- [Problem requirements]
Pull out from the material below all lines with "parts".

Segment Start: Material for this exercise

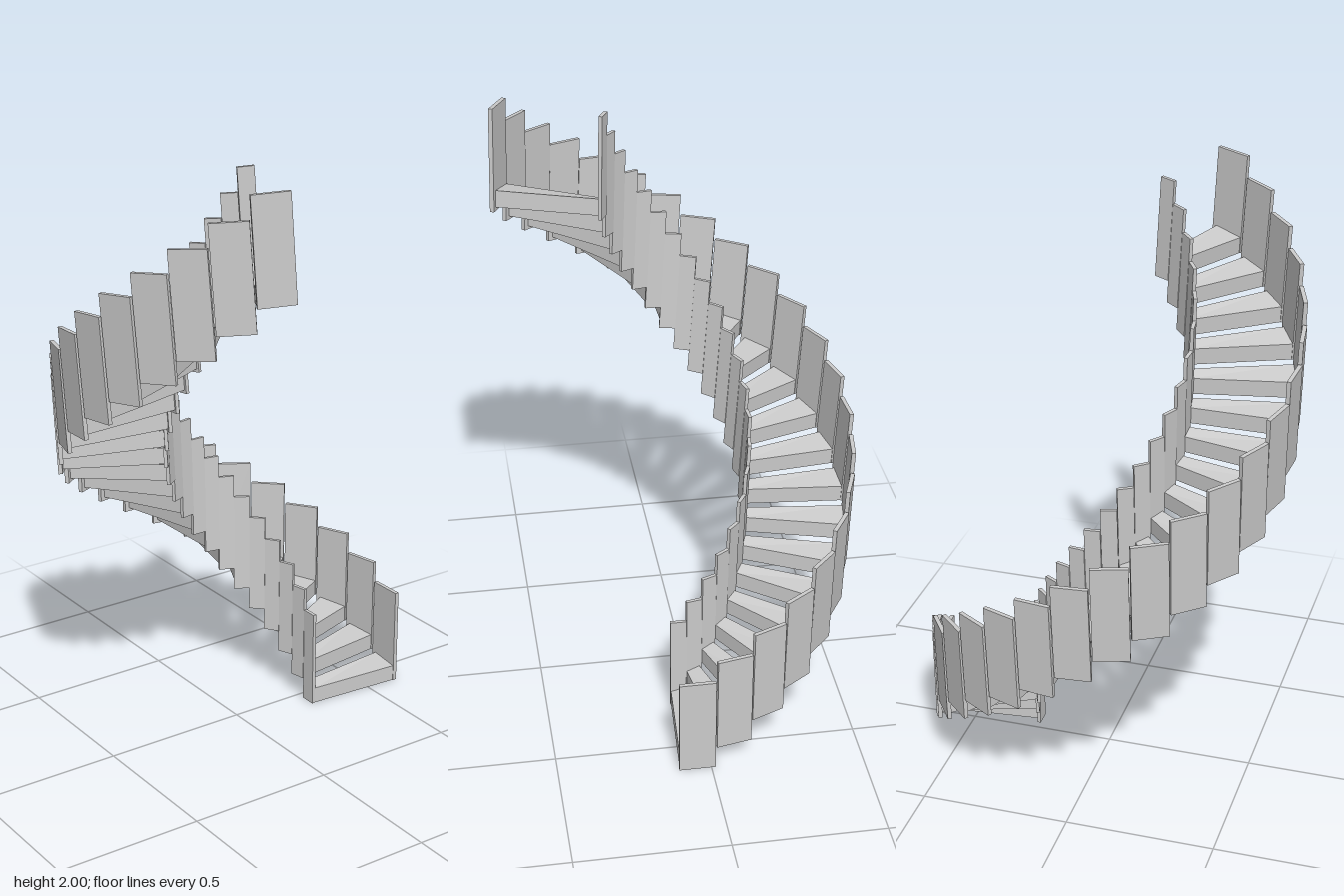
import * as THREE from 'three';

const STEPS = 22;
const TURN = THREE.MathUtils.degToRad(11.68); // turn per step
const RISE = 0.0788;                          // climb per step along the axis
const AXIS = new THREE.Vector3(-0.018, 1, -0.034).normalize(); // slightly leaning axis
const FOOT = new THREE.Vector3(0.02, 0, 0.064);                // where the axis meets the floor

// Wedge-shaped tread, narrow at the inner end
function treadGeometry() {
  const geo = new THREE.BoxGeometry(1, 1, 1);
  const p = geo.attributes.position;
  for (let i = 0; i < p.count; i++) {
    const outer = p.getX(i) > 0, near = p.getZ(i) > 0;
    const z = outer ? (near ? 0.104 : 0.002) : (near ? 0.081 : 0.037);
    const y = (p.getY(i) > 0 ? 0.056 : 0) + (near ? 0 : 0.012);
    p.setXYZ(i, outer ? 0.61 : 0.272, y, z);
  }
  geo.computeVertexNormals();
  return geo;
}

// Upright side panel between two x and two z positions
function panelGeometry(x0, x1, z0, z1, height) {
  return new THREE.BoxGeometry(x1 - x0, height, z1 - z0)
    .translate((x0 + x1) / 2, height / 2, (z0 + z1) / 2);
}

export function createModel() {
  const model = new THREE.Group();
  model.name = 'spiralStaircase';
  const material = new THREE.MeshStandardMaterial({ color: 0xcccccc, flatShading: true });

  const parts = {
    tread: treadGeometry(),
    outerPanel: panelGeometry(0.607, 0.621, -0.014, 0.106, 0.34),
    innerPanel: panelGeometry(0.264, 0.276, 0.029, 0.083, 0.34),
  };
  for (const geo of Object.values(parts)) geo.translate(-FOOT.x, 0, -FOOT.z);

  // Each step is the first one screwed along the leaning axis
  for (let i = 0; i < STEPS; i++) {
    const step = new THREE.Group();
    step.name = `step${i + 1}`;
    step.position.copy(FOOT).addScaledVector(AXIS, RISE * i);
    step.quaternion.setFromAxisAngle(AXIS, TURN * i);
    for (const [name, geo] of Object.entries(parts)) {
      const mesh = new THREE.Mesh(geo, material);
      mesh.name = name;
      step.add(mesh);
    }
    model.add(step);
  }
  return model;
}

Segment End: Material for this exercise

- [Solved problem]
  const parts = {
  for (const geo of Object.values(parts)) geo.translate(-FOOT.x, 0, -FOOT.z);
    for (const [name, geo] of Object.entries(parts)) {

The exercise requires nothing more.